· Cannot plan for contingencies

· Lack of Visibility into products being shipped, lengthy custom clearances etc.

Ocean Carrier

· Lot of point to point EDI transactions

· Long vessel queues in Ports waiting for clearances from authorities

· Lack of visibility leading to poor vessel and crew utilization

· Mis-declared Cargo, Hazmat issues etc.

This is how the current process looks like:

Using blockchain, we can revolutionize this whole process and provide visibility to all the parties involved. They all rely on a trusted distributed ledger which is immutable. All the documents, certificates, custom clearances, approvals needed etc. are digitized and stored on the blockchain. Everyone has access to the same information within a few minutes of that document being approved and submitted to the ledger.

IBM did an initial pilot with Maersk by tracking a container for flowers being shipped from the port of Mombasa in Kenya to port of Rotterdam in the Netherlands. The IBM solution uses a permissioned blockchain based on hyperledger fabric. Hyperledger fabric is an open source blockchain (the project managed by the Linux foundation). The blockchain nodes were deployed on IBM cloud running a high security business network (HSBN) node. The HSBN runs a blockchain node as a Docker container running on LinuxONE utilizing the advanced encryption and security features that are inherent in the platform.

Permissioned ledgers tend to be faster than the open networks like Ethereum or Bitcoin as they do not rely on “Proof of Work” for consensus. As they work on other consensus mechanism like Zero Knowledge Proof and techniques like sharding to improve thruput, they could end up being potential platform options. Beyond transaction thruput, enterprises are also worried about security and confidentiality of their data, as well liability issues relating to data being resident on their node that does not belong to them. For enterprise customers, it is key that their transactions are kept confidential and separate from their competitor’s transactions. All the parties that can participate in a permissioned network are known. There is a governance model that is typically put in place for these networks where decisions about the network rules are made jointly. IBM typically plays a role of a network administrator.

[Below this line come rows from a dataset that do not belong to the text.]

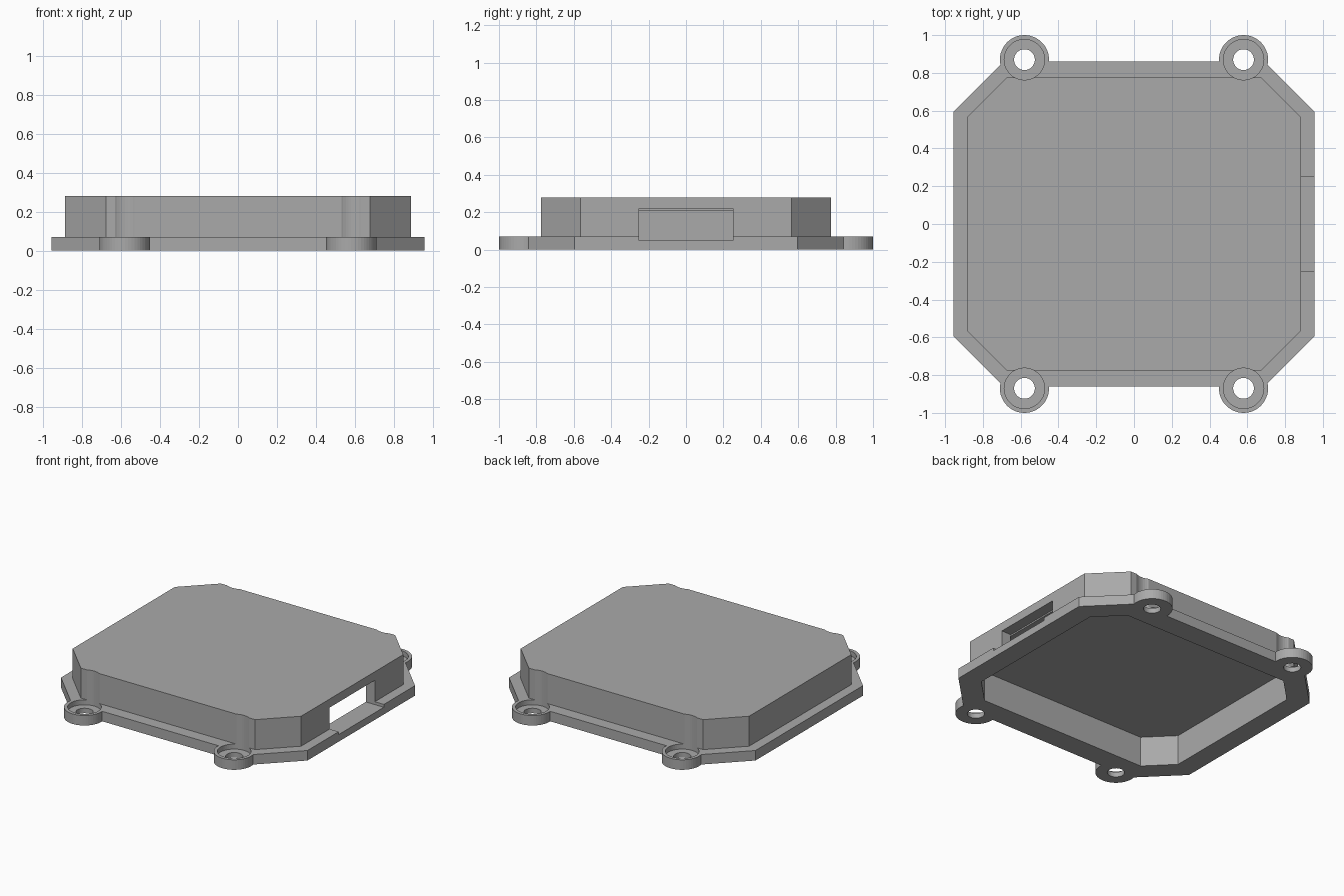
import bpy, bmesh

cube = bpy.data.objects.get("Cube")
if cube:
    bpy.data.objects.remove(cube, do_unlink=True)

grey = bpy.data.materials.new("plain_grey")
grey.use_nodes = True
COLOR = (0.4, 0.4, 0.4, 1)
grey.diffuse_color = COLOR
grey.node_tree.nodes["Principled BSDF"].inputs["Base Color"].default_value = COLOR

BOSS_X, BOSS_Y = 0.58, 0.87
CORNERS = [(sx * BOSS_X, sy * BOSS_Y) for sx in (-1, 1) for sy in (-1, 1)]


def finish(name, bm):
    bmesh.ops.recalc_face_normals(bm, faces=bm.faces)
    mesh = bpy.data.meshes.new(name)
    bm.to_mesh(mesh)
    bm.free()
    mesh.materials.append(grey)
    obj = bpy.data.objects.new(name, mesh)
    bpy.context.collection.objects.link(obj)
    return obj


def octagon(name, hx, hy, cut, z0, z1):
    """Prism on a rectangle with 45 degree cut corners."""
    bm = bmesh.new()
    quarter = [(hx, hy - cut), (hx - cut, hy)]
    pts = quarter + [(-x, y) for x, y in reversed(quarter)]
    pts += [(-x, -y) for x, y in pts]
    face = bm.faces.new([bm.verts.new((x, y, z0)) for x, y in pts])
    ext = bmesh.ops.extrude_face_region(bm, geom=[face])
    top = [v for v in ext["geom"] if isinstance(v, bmesh.types.BMVert)]
    bmesh.ops.translate(bm, verts=top, vec=(0, 0, z1 - z0))
    return finish(name, bm)


def cylinders(name, radius, z0, z1):
    """One upright cylinder at each screw corner."""
    bm = bmesh.new()
    for x, y in CORNERS:
        made = bmesh.ops.create_cone(bm, cap_ends=True, segments=48, radius1=radius,
                                     radius2=radius, depth=z1 - z0)
        bmesh.ops.translate(bm, verts=made["verts"], vec=(x, y, (z0 + z1) / 2))
    return finish(name, bm)


def box(name, lo, hi):
    bm = bmesh.new()
    bmesh.ops.create_cube(bm, size=1)
    for v in bm.verts:
        v.co = [(a + b) / 2 + c * (b - a) for a, b, c in zip(lo, hi, v.co)]
    return finish(name, bm)


def combine(target, other, operation):
    mod = target.modifiers.new(other.name, "BOOLEAN")
    mod.operation = operation
    mod.solver = "EXACT"
    mod.object = other
    bpy.context.view_layer.objects.active = target
    bpy.ops.object.modifier_apply(modifier=mod.name)
    bpy.data.objects.remove(other, do_unlink=True)


# Raised cover, base flange and screw bosses joined into one shell
cover = octagon("enclosure_cover", 0.885, 0.775, 0.21, 0.02, 0.28)
combine(cover, octagon("flange", 0.955, 0.86, 0.265, 0, 0.07), "UNION")
combine(cover, cylinders("screw_bosses", 0.13, 0, 0.07), "UNION")

# Open underside, leaving even walls and roof
combine(cover, octagon("cavity", 0.815, 0.705, 0.169, -0.1, 0.21), "DIFFERENCE")

# Screw head recesses (which nick the cover walls) and through holes
combine(cover, cylinders("recesses", 0.107, 0.035, 0.4), "DIFFERENCE")
combine(cover, cylinders("screw_holes", 0.055, -0.1, 0.1), "DIFFERENCE")

# Connector opening in the left wall
combine(cover, box("connector_opening", (0.81, -0.25, 0.05), (1.1, 0.25, 0.22)), "DIFFERENCE")
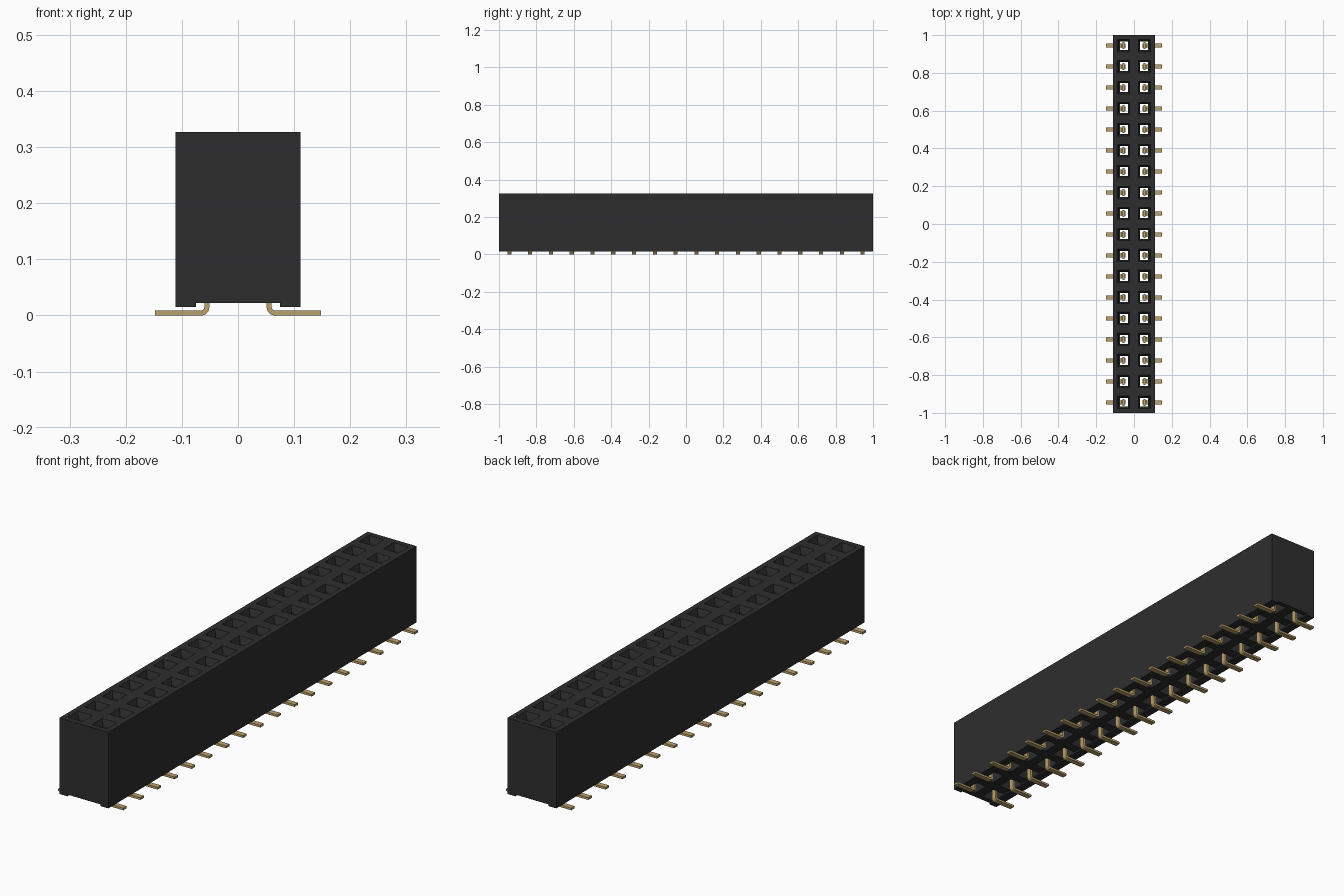
import bpy
import bmesh
from math import pi, sin, cos
from mathutils import Vector

if "Cube" in bpy.data.objects:
    bpy.data.objects.remove(bpy.data.objects["Cube"])

ROWS = 18
PITCH = 2 / ROWS
TOP, FLOOR, RAIL = 0.327, 0.022, 0.015


def make_material(name, color, rough, metal):
    m = bpy.data.materials.new(name)
    m.use_nodes = True
    m.diffuse_color = color
    bsdf = m.node_tree.nodes["Principled BSDF"]
    bsdf.inputs["Base Color"].default_value = color
    bsdf.inputs["Roughness"].default_value = rough
    bsdf.inputs["Metallic"].default_value = metal
    return m


def add_object(name, mesh):
    obj = bpy.data.objects.new(name, mesh)
    bpy.context.collection.objects.link(obj)
    return obj


def to_mesh(bm, name, material):
    mesh = bpy.data.meshes.new(name)
    bm.to_mesh(mesh)
    bm.free()
    mesh.materials.append(material)
    return mesh


def square(bm, cx, cy, half, z):
    return [bm.verts.new((cx + sx * half, cy + sy * half, z))
            for sx, sy in ((-1, -1), (1, -1), (1, 1), (-1, 1))]


def box(bm, x0, x1, y0, y1, z0, z1):
    cube = bmesh.ops.create_cube(bm, size=1)["verts"]
    for v in cube:
        v.co = Vector(((x0 + x1) / 2 + v.co.x * (x1 - x0),
                       (y0 + y1) / 2 + v.co.y * (y1 - y0),
                       (z0 + z1) / 2 + v.co.z * (z1 - z0)))


black = make_material("black plastic", (0.027, 0.027, 0.028, 1), 0.6, 0)
gold = make_material("gold contact", (0.50, 0.36, 0.15, 1), 0.4, 0)

# Housing: one lofted socket tile per pin, from top face down through the floor
bm = bmesh.new()
levels = [(PITCH / 2, TOP), (0.033, TOP), (0.023, TOP - 0.025),
          (0.023, 0.12), (0.035, 0.12), (0.035, FLOOR), (PITCH / 2, FLOOR)]
for side in (-1, 1):
    for row in range(ROWS):
        cx, cy = side * PITCH / 2, -1 + (row + 0.5) * PITCH
        rings = [square(bm, cx, cy, half, z) for half, z in levels]
        for a, b in zip(rings, rings[1:]):
            for i in range(4):
                j = (i + 1) % 4
                bm.faces.new((a[i], a[j], b[j], b[i]))
bmesh.ops.remove_doubles(bm, verts=bm.verts, dist=0.0001)

# Outer walls
corners = [(-PITCH, -1), (PITCH, -1), (PITCH, 1), (-PITCH, 1)]
for (x0, y0), (x1, y1) in zip(corners, corners[1:] + corners[:1]):
    bm.faces.new([bm.verts.new(p) for p in
                  ((x0, y0, FLOOR), (x1, y1, FLOOR), (x1, y1, TOP), (x0, y0, TOP))])

# Standoff rails below the long edges
box(bm, 0.075, PITCH, -1, 1, RAIL, FLOOR)
box(bm, -PITCH, -0.075, -1, 1, RAIL, FLOOR)
add_object("housing", to_mesh(bm, "housing", black))

# Contact: bent foot strip, base plate and two spring blades
bm = bmesh.new()
T, W, R = 0.0045, 0.011, 0.010
STEM = PITCH / 2
bend = [(-pi / 2 - pi / 2 * k / 6) for k in range(7)]
path = [((0.148, T), (0, 1))]
path += [((STEM + R + R * cos(a), T + R + R * sin(a)), (-cos(a), -sin(a))) for a in bend]
path += [((STEM, 0.09), (1, 0))]
previous = None
for (x, z), (nx, nz) in path:
    ring = [bm.verts.new((x + s * nx * T, y, z + s * nz * T))
            for s, y in ((1, -W), (1, W), (-1, W), (-1, -W))]
    if previous:
        for i in range(4):
            j = (i + 1) % 4
            bm.faces.new((previous[i], previous[j], ring[j], ring[i]))
    else:
        bm.faces.new(ring)
    previous = ring
bm.faces.new(previous[::-1])
box(bm, STEM - 0.006, STEM + 0.006, -0.019, 0.019, 0.06, 0.13)
for offset in (-0.008, 0.008):
    box(bm, STEM + offset - 0.003, STEM + offset + 0.003, -0.012, 0.012, 0.11, 0.26)
bmesh.ops.recalc_face_normals(bm, faces=bm.faces)
contact = to_mesh(bm, "contact", gold)

for side, turn in (("left", 0), ("right", pi)):
    for row in range(ROWS):
        pin = add_object(f"contact_{side}_{row + 1}", contact)
        pin.location.y = -1 + (row + 0.5) * PITCH
        pin.rotation_euler.z = turn

# Consistent outward normals on the housing
mesh = bpy.data.objects["housing"].data
bm = bmesh.new()
bm.from_mesh(mesh)
bmesh.ops.remove_doubles(bm, verts=bm.verts, dist=0.0001)
bmesh.ops.recalc_face_normals(bm, faces=bm.faces)
bm.to_mesh(mesh)
bm.free()
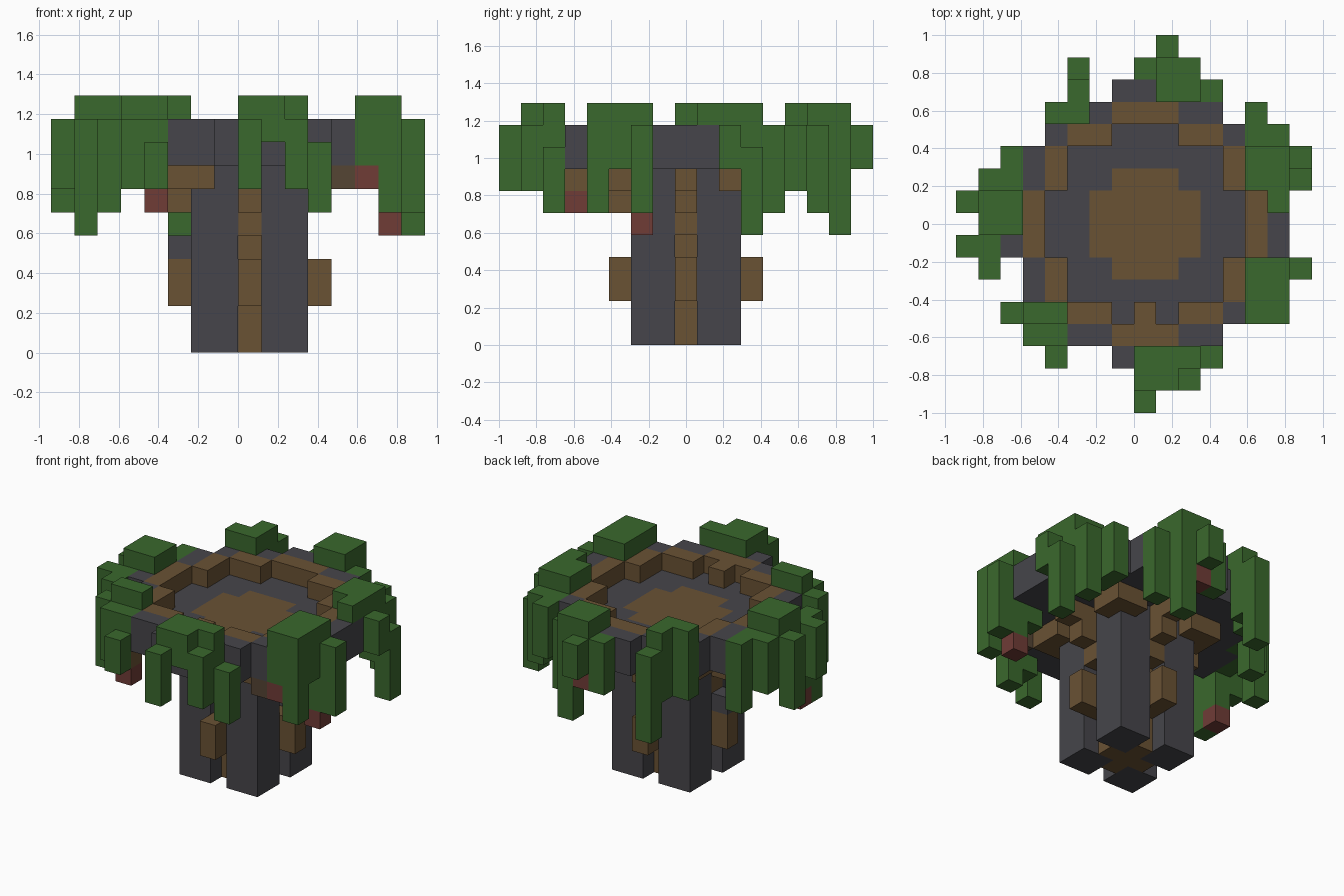
import bpy
import bmesh
from mathutils import Vector

cube = bpy.data.objects.get("Cube")
if cube:
    bpy.data.objects.remove(cube, do_unlink=True)

UNIT = 2 / 17                      # size of one block
ORIGIN = Vector((-8 * UNIT, -1, 0))
MID = 8                            # block index of the trunk axis


def material(name, colour):
    mat = bpy.data.materials.new(name)
    mat.use_nodes = True
    mat.diffuse_color = (*colour, 1)
    shader = next(n for n in mat.node_tree.nodes if n.type == 'BSDF_PRINCIPLED')
    shader.inputs["Base Color"].default_value = (*colour, 1)
    shader.inputs["Roughness"].default_value = 1
    return mat


stone = material("dark stone", (.061, .060, .069))
wood = material("brown wood", (.144, .084, .034))
leaf = material("leaf green", (.042, .138, .026))
berry = material("berry red", (.162, .045, .037))
shade_wood = material("dark wood", (.089, .058, .033))

taken = set()
parts = []


def add_part(name, mat, cells):
    """Claim the free blocks for a part."""
    free = set(cells) - taken
    taken.update(free)
    parts.append((name, mat, free))


def box(i, j, k, last_i, last_j, last_k):
    return [(a, b, c) for a in range(i, last_i + 1)
            for b in range(j, last_j + 1) for c in range(k, last_k + 1)]


def columns(spans):
    """Each span is i, j, lowest block, highest block."""
    return [c for i, j, low, high in spans for c in box(i, j, low, i, j, high)]


def disc(inner, outer, low, high):
    """Blocks whose squared distance from the axis is in a range."""
    return [(i, j, k) for i, j, k in box(0, 0, low, 16, 16, high)
            if inner <= (i - MID) ** 2 + (j - MID) ** 2 <= outer]


def cross(reach, low, high):
    return (box(MID - reach, MID, low, MID + reach, MID, high)
            + box(MID, MID - reach, low, MID, MID + reach, high))


# Berries at the ends of some hanging leaves
add_part("berries", berry, [(13, 4, 7), (14, 6, 5), (4, 3, 6), (1, 7, 5), (9, 15, 7)])

# Trunk: four corner pillars round a wooden core that flares upward
pillars = []
for i in (6, 9):
    for j in (6, 9):
        pillars += box(i, j, 0, i + 1, j + 1, 7)
add_part("trunk_pillars", stone, pillars)
add_part("pillar_stub", stone, [(5, MID, 4)])
add_part("trunk_core", wood, cross(1, 0, 7))
add_part("trunk_fins", wood, cross(3, 2, 3))
add_part("bowl_arms", wood, cross(2, 5, 5) + cross(3, 6, 6) + cross(4, 7, 7))

# Wooden brackets that wrap the pillar corners
brackets = []
for sx in (-1, 1):
    for sy in (-1, 1):
        brackets += [(MID + sx * a, MID + sy * b, 7) for a, b in ((3, 3), (3, 2), (2, 3))]
add_part("corner_brackets", wood, brackets + [(4, 3, 7)])
add_part("shaded_bracket", shade_wood, [(12, 4, 7)])

# Bowl: floor, inlaid disc, rim and outer wall
add_part("floor_inlay", wood, disc(0, 5, 8, 8))
add_part("bowl_floor", stone, disc(0, 26, 8, 8))
add_part("rim_ring", wood, disc(20, 26, 9, 9) + [(MID, 4, 9)])
add_part("outer_wall", stone, disc(29, 37, 8, 9))

# Leaf clusters hanging over the wall
add_part("front_leaves", leaf, columns([
    (8, 0, 7, 9), (8, 1, 9, 10), (9, 1, 9, 10), (10, 1, 7, 9), (11, 2, 6, 8)])
    + box(8, 2, 10, 10, 2, 10) + box(10, 2, 7, 10, 2, 9))
add_part("front_left_leaves", leaf, box(13, 4, 8, 14, 6, 10) + columns([
    (14, 4, 6, 7), (13, 6, 7, 7), (14, 6, 6, 7), (15, 6, 6, 9)]))
add_part("back_left_leaves", leaf, box(13, 10, 10, 14, 11, 10) + columns([
    (14, 9, 9, 10), (14, 10, 8, 9), (14, 11, 7, 9), (15, 10, 8, 9), (15, 11, 5, 8),
    (14, 12, 6, 9), (13, 12, 7, 9), (13, 13, 7, 9)]))
add_part("back_leaves", leaf, box(9, 14, 10, 10, 15, 10) + columns([
    (9, 16, 8, 9), (8, 15, 7, 9), (9, 15, 8, 9), (10, 15, 5, 9),
    (10, 14, 8, 9), (11, 14, 6, 9)]))
add_part("back_right_leaves", leaf, columns([
    (5, 15, 5, 9), (5, 14, 7, 10), (5, 13, 10, 10), (4, 13, 7, 10)]))
add_part("right_leaves", leaf, box(1, 8, 8, 2, 9, 10) + columns([
    (0, 9, 6, 9), (0, 7, 7, 9), (1, 7, 6, 9), (1, 6, 5, 9), (1, 10, 7, 9),
    (2, 10, 8, 9), (2, 11, 6, 9)]))
add_part("front_right_leaves", leaf, columns([
    (2, 4, 6, 9), (3, 4, 7, 10), (4, 4, 10, 10), (3, 3, 7, 9), (4, 3, 7, 9),
    (4, 2, 7, 8)]))


def build(name, mat, cells):
    """Skin the outside of a part's blocks with square faces."""
    bm = bmesh.new()
    for cell in sorted(cells):
        for axis in range(3):
            for side in (0, 1):
                step = list(cell)
                step[axis] += 2 * side - 1
                if tuple(step) in taken:
                    continue
                base = Vector(cell)
                base[axis] += side
                u, v = Vector(), Vector()
                u[(axis + 1) % 3] = 1
                v[(axis + 2) % 3] = 1
                corners = [base, base + u, base + u + v, base + v]
                if not side:
                    corners.reverse()
                bm.faces.new([bm.verts.new(ORIGIN + c * UNIT) for c in corners])
    bmesh.ops.remove_doubles(bm, verts=bm.verts, dist=UNIT / 100)
    mesh = bpy.data.meshes.new(name)
    bm.to_mesh(mesh)
    bm.free()
    mesh.materials.append(mat)
    bpy.context.collection.objects.link(bpy.data.objects.new(name, mesh))


for part in parts:
    build(*part)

IBM now offers a trade logistics solution built on blockchain (hyperledger fabric) . In addition to the open source blockchain platform (hyperledger fabric), IBM also provides a whole solution geared towards cross border trade. The solution at a high level includes:

· Certificate Management

· Shipping Information Pipeline and visibility

· Paperless Trade and Paperless trade configurator

· User Administration

· API’s for 3rd party value added solution providers.

IBM and Maersk have also developed a joint venture so that a neutral company can build and further develop the solution that can be taken to market. For more information on this joint venture see

Here is the future state process on Blockchain

I hope this gives you a better appreciation of blockchain’s capabilities and can start thinking about applying it your own use cases.

Feel free to reach out to me if you have any questions or comments.